Borg’s latest offering in this series revolves around the tragic and uncertain life of a ten-year-old farm worker in northern California named Paco Ipar. Paco’s life is hard to begin with: as an illegal immigrant to the fields of northern California, he cannot call America home, but because he has no knowledge or recollection of his Mexican heritage or language, he cannot imagine what being caught and sent back would mean either. His dilemma makes it difficult for him to assimilate into the society he is surrounded by, and difficult to have the self-esteem he sees in so many of his peers.

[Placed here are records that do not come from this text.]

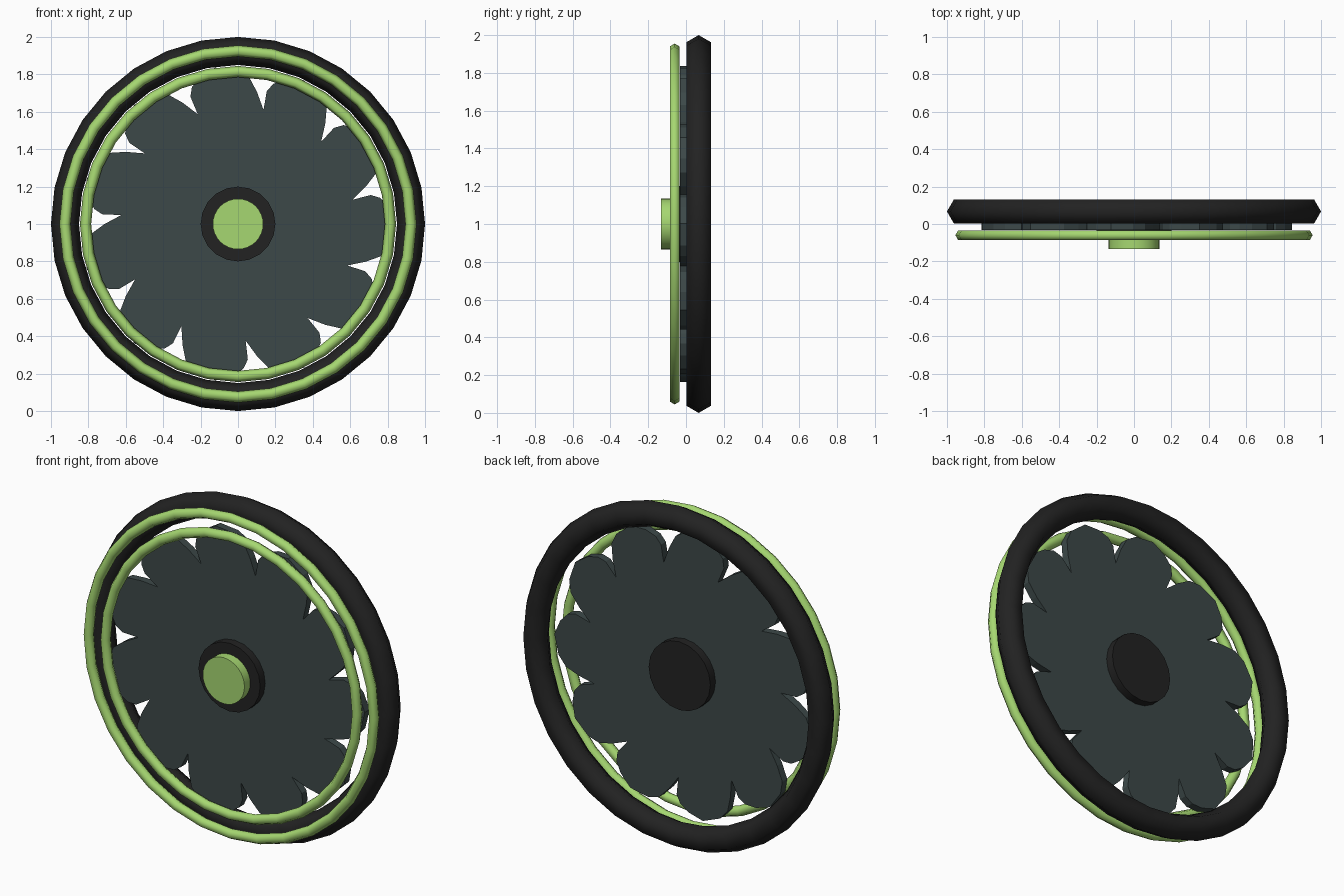
import bpy
import bmesh
from math import cos, sin, pi, radians

cube = bpy.data.objects.get("Cube")
if cube:
    bpy.data.objects.remove(cube, do_unlink=True)

MID = 1.0  # height of the wheel axis


def material(name, color):
    mat = bpy.data.materials.new(name)
    mat.use_nodes = True
    mat.diffuse_color = (*color, 1)
    mat.node_tree.nodes["Principled BSDF"].inputs["Base Color"].default_value = (*color, 1)
    return mat


green = material("light green", (0.38, 0.68, 0.165))
slate = material("dark slate", (0.046, 0.066, 0.066))
black = material("soft black", (0.016, 0.016, 0.016))


def ring(name, major, minor, y, mat):
    bpy.ops.mesh.primitive_torus_add(
        major_segments=32, minor_segments=6, major_radius=major, minor_radius=minor,
        location=(0, y, MID), rotation=(pi / 2, 0, 0))
    ob = bpy.context.object
    ob.name = name
    ob.data.materials.append(mat)
    bpy.ops.object.shade_smooth()


def disc(name, radius, front, back, sides, mat):
    bpy.ops.mesh.primitive_cylinder_add(
        vertices=sides, radius=radius, depth=back - front,
        location=(0, (front + back) / 2, MID), rotation=(pi / 2, 0, 0))
    ob = bpy.context.object
    ob.name = name
    ob.data.materials.append(mat)
    bpy.ops.object.shade_smooth_by_angle(angle=radians(30))


# Rings
ring("outer_tyre", 0.925, 0.075, 0.067, black)
ring("front_outer_ring", 0.925, 0.03, -0.06, green)
ring("front_inner_ring", 0.815, 0.03, -0.06, green)

# Hub and cap
disc("hub", 0.2, -0.08, 0.06, 20, black)
disc("hub_cap", 0.135, -0.133, -0.06, 32, green)

# Blade plate: one lopsided petal (angle in degrees, radius) repeated around
PETALS = 11
petal = [(-15.9, 0.625), (-11.5, 0.713), (-7.6, 0.788), (-3, 0.825),
         (5, 0.845), (11.2, 0.812), (15.3, 0.773), (17.2, 0.726)]
bm = bmesh.new()
outline = []
for i in range(PETALS):
    for angle, r in petal:
        a = radians(93.3 + angle) + i * 2 * pi / PETALS
        outline.append(bm.verts.new((r * cos(a), -0.033, MID + r * sin(a))))
face = bm.faces.new(outline)
moved = bmesh.ops.extrude_face_region(bm, geom=[face], use_keep_orig=True)["geom"]
for v in moved:
    if isinstance(v, bmesh.types.BMVert):
        v.co.y = 0.012
bmesh.ops.recalc_face_normals(bm, faces=bm.faces)
mesh = bpy.data.meshes.new("blade_plate")
bm.to_mesh(mesh)
bm.free()
mesh.materials.append(slate)
bpy.context.collection.objects.link(bpy.data.objects.new("blade_plate", mesh))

The only topic that he knows well and has confidence in is helping his foster mother, Cassie, grow her famous tomatoes and peppers for their food delivery service that thrives thanks to wealthy customers living around Lake Tahoe.
When Cassie is murdered, Paco’s world becomes even more uncertain. He witnesses the murder as it is carried out by two hit men who go by the nicknames Salt and Pepper, and he immediately realizes that he really is on his own moving forward. Luckily for him, Cassie had programmed her phone to call Lake Tahoe private Detective Owen McKenna if such a series of events ever came to pass.
Because he is lucky enough to contact McKenna, the reader knows immediately that there is a lot more going on in the story than either Paco or Owen can imagine. The affable and brilliant detective who refuses to carry a gun (because guns lull you into situations where you have to use them to get out alive) sets out to figure out the mystery before the opportunity slips through his fingers. This time there is a difference though: in order to solve this mystery, he has to take on the orphaned Paco, making for a fish-out-of-water feel for the otherwise sturdy, resourceful, and in-control McKenna. Read the rest of this entry »